WHAT TO PRODUCE → Print nothing but the lines below starting at the line that holds "add(g, n, poly((s" and ending at the line that holds "s.lineTo(0.087, 0.023);", including both, each exactly as written.

INFORMATION SUPPLIED →
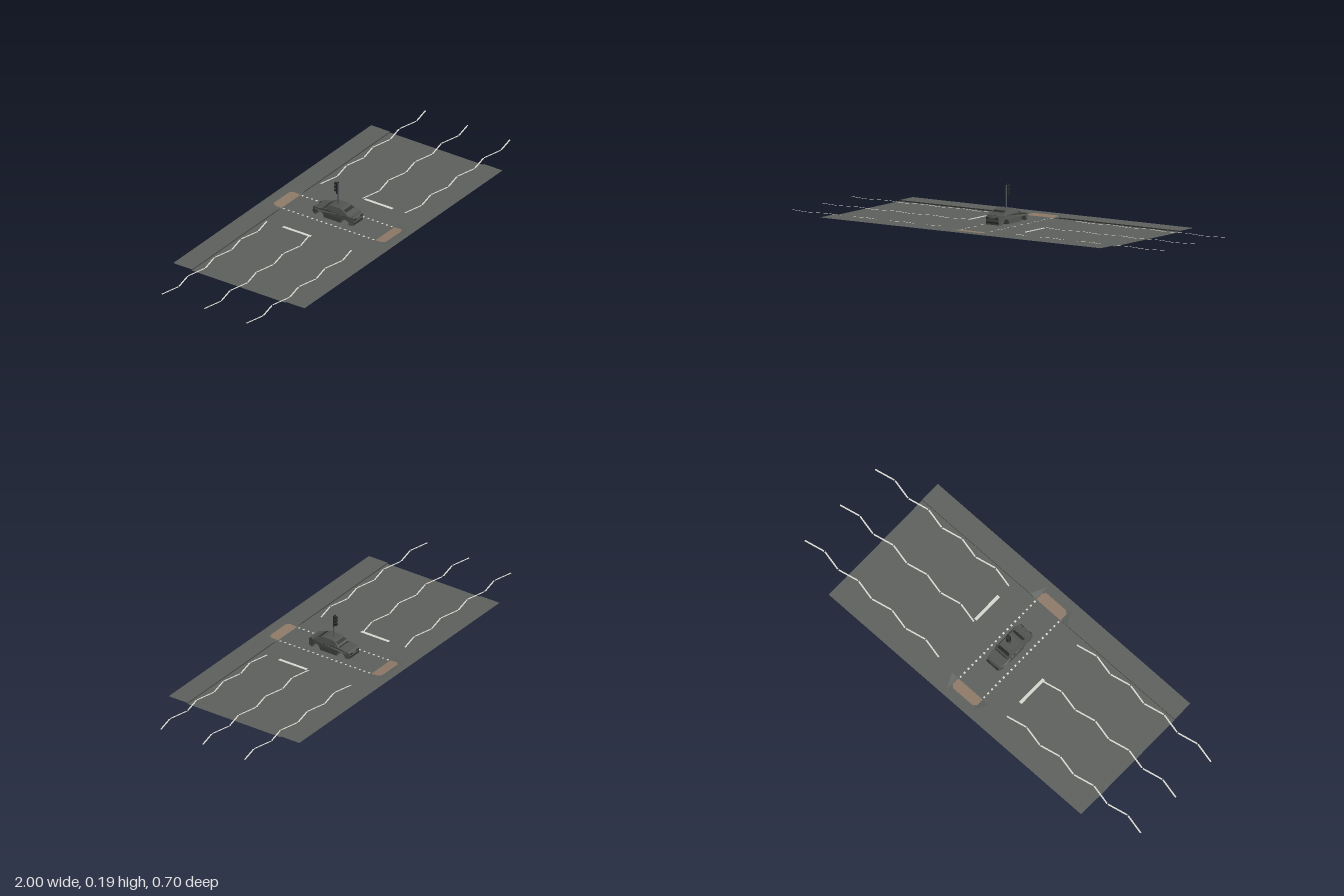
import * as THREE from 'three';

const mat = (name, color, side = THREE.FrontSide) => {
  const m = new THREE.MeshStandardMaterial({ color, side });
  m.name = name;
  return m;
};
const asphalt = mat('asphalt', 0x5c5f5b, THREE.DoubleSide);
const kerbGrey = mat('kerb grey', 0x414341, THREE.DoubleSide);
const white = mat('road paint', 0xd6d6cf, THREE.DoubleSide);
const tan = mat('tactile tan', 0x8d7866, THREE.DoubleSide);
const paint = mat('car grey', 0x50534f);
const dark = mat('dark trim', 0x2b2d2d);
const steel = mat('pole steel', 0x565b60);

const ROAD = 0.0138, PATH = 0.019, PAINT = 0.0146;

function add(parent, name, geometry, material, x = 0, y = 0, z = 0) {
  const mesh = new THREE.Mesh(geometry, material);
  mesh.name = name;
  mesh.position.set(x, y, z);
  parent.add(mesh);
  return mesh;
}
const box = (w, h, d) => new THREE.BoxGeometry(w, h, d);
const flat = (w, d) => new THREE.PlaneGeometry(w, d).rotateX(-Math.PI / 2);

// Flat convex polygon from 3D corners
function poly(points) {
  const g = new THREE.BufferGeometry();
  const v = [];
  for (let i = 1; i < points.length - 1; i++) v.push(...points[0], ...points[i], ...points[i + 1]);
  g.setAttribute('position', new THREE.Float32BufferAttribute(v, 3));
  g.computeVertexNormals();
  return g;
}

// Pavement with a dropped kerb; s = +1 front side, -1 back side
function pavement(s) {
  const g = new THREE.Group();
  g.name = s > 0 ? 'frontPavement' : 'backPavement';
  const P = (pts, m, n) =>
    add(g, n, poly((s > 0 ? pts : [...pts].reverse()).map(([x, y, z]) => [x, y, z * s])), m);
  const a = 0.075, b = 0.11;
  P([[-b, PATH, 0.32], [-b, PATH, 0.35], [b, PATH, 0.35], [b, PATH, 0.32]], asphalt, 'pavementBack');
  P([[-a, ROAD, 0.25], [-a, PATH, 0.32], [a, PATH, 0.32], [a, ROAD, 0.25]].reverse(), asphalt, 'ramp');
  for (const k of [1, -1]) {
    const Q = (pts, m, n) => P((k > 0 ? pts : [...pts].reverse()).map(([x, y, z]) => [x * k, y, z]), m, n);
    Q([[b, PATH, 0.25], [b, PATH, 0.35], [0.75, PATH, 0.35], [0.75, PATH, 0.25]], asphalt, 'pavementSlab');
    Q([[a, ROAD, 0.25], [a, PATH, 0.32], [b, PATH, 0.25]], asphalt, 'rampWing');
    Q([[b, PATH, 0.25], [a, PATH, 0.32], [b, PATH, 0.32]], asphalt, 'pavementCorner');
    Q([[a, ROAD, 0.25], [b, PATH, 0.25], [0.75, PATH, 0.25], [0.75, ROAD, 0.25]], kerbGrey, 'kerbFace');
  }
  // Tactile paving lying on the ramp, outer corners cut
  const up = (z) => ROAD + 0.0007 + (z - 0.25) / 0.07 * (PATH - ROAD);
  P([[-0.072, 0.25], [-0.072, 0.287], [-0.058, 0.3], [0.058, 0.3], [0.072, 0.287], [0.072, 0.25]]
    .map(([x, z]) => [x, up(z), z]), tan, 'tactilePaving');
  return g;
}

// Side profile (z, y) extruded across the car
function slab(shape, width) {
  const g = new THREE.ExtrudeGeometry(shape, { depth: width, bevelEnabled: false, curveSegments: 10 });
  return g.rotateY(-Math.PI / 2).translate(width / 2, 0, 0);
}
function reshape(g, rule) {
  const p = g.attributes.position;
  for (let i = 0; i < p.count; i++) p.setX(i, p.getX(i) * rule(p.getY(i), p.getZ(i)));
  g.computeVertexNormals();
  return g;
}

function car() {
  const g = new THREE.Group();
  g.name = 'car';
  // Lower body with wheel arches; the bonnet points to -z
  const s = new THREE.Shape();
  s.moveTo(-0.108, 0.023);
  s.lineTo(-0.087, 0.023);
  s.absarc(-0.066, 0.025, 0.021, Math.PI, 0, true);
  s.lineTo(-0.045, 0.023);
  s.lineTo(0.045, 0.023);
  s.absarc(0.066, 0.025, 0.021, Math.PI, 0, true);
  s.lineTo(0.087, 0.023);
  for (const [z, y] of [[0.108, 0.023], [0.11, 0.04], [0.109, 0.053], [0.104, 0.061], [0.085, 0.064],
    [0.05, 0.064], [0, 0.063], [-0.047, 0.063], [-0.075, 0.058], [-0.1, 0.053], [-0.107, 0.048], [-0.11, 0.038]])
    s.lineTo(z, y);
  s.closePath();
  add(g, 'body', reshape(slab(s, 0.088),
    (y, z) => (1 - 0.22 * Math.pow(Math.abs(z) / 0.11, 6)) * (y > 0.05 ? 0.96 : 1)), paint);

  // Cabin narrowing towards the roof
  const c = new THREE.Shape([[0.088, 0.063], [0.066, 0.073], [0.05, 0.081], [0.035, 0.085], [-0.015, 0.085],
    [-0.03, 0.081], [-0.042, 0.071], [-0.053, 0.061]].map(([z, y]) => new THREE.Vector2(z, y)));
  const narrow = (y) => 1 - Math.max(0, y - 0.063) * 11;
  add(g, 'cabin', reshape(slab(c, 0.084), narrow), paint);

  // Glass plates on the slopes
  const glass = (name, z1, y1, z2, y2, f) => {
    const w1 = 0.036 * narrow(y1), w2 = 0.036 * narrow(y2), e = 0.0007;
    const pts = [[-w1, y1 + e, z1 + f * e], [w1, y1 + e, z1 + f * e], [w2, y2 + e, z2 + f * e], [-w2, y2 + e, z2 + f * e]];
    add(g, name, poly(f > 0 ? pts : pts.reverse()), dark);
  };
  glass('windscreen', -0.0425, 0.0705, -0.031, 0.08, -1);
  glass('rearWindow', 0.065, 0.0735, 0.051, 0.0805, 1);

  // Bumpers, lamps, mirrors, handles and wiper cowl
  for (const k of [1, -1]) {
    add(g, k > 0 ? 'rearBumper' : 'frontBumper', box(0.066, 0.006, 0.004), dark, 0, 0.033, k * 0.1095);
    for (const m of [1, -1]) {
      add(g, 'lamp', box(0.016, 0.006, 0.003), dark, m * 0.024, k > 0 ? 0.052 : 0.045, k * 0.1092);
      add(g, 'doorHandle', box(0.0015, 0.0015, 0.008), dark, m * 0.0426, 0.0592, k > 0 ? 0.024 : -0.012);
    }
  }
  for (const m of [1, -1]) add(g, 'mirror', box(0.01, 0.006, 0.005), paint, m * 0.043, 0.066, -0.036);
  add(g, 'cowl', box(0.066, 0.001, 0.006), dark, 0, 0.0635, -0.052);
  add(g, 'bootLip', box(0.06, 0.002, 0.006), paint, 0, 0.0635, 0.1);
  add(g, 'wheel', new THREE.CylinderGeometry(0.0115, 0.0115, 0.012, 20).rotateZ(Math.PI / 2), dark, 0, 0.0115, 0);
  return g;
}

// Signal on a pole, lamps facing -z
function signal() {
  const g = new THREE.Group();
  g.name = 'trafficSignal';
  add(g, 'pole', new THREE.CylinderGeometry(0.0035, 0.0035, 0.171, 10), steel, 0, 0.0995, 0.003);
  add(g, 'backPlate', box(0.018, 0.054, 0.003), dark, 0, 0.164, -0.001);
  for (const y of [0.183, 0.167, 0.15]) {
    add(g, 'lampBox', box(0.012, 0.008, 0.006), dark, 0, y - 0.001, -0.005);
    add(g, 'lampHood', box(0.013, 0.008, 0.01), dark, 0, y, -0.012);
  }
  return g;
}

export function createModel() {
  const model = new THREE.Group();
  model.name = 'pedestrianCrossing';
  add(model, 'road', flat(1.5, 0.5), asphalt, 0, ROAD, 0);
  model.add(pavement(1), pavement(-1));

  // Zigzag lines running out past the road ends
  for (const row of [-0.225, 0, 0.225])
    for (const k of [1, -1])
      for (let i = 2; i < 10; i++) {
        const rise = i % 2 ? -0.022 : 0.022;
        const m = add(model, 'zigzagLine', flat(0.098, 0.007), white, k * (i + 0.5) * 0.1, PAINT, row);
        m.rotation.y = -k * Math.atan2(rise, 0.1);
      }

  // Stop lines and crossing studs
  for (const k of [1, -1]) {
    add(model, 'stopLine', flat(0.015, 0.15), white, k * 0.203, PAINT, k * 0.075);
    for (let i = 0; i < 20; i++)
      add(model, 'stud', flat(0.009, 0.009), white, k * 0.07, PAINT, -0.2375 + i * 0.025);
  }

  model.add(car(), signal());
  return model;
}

ANSWER TO THE EXERCISE →
    add(g, n, poly((s > 0 ? pts : [...pts].reverse()).map(([x, y, z]) => [x, y, z * s])), m);
  const a = 0.075, b = 0.11;
  P([[-b, PATH, 0.32], [-b, PATH, 0.35], [b, PATH, 0.35], [b, PATH, 0.32]], asphalt, 'pavementBack');
  P([[-a, ROAD, 0.25], [-a, PATH, 0.32], [a, PATH, 0.32], [a, ROAD, 0.25]].reverse(), asphalt, 'ramp');
  for (const k of [1, -1]) {
    const Q = (pts, m, n) => P((k > 0 ? pts : [...pts].reverse()).map(([x, y, z]) => [x * k, y, z]), m, n);
    Q([[b, PATH, 0.25], [b, PATH, 0.35], [0.75, PATH, 0.35], [0.75, PATH, 0.25]], asphalt, 'pavementSlab');
    Q([[a, ROAD, 0.25], [a, PATH, 0.32], [b, PATH, 0.25]], asphalt, 'rampWing');
    Q([[b, PATH, 0.25], [a, PATH, 0.32], [b, PATH, 0.32]], asphalt, 'pavementCorner');
    Q([[a, ROAD, 0.25], [b, PATH, 0.25], [0.75, PATH, 0.25], [0.75, ROAD, 0.25]], kerbGrey, 'kerbFace');
  }
  // Tactile paving lying on the ramp, outer corners cut
  const up = (z) => ROAD + 0.0007 + (z - 0.25) / 0.07 * (PATH - ROAD);
  P([[-0.072, 0.25], [-0.072, 0.287], [-0.058, 0.3], [0.058, 0.3], [0.072, 0.287], [0.072, 0.25]]
    .map(([x, z]) => [x, up(z), z]), tan, 'tactilePaving');
  return g;
}

// Side profile (z, y) extruded across the car
function slab(shape, width) {
  const g = new THREE.ExtrudeGeometry(shape, { depth: width, bevelEnabled: false, curveSegments: 10 });
  return g.rotateY(-Math.PI / 2).translate(width / 2, 0, 0);
}
function reshape(g, rule) {
  const p = g.attributes.position;
  for (let i = 0; i < p.count; i++) p.setX(i, p.getX(i) * rule(p.getY(i), p.getZ(i)));
  g.computeVertexNormals();
  return g;
}

function car() {
  const g = new THREE.Group();
  g.name = 'car';
  // Lower body with wheel arches; the bonnet points to -z
  const s = new THREE.Shape();
  s.moveTo(-0.108, 0.023);
  s.lineTo(-0.087, 0.023);
  s.absarc(-0.066, 0.025, 0.021, Math.PI, 0, true);
  s.lineTo(-0.045, 0.023);
  s.lineTo(0.045, 0.023);
  s.absarc(0.066, 0.025, 0.021, Math.PI, 0, true);
  s.lineTo(0.087, 0.023);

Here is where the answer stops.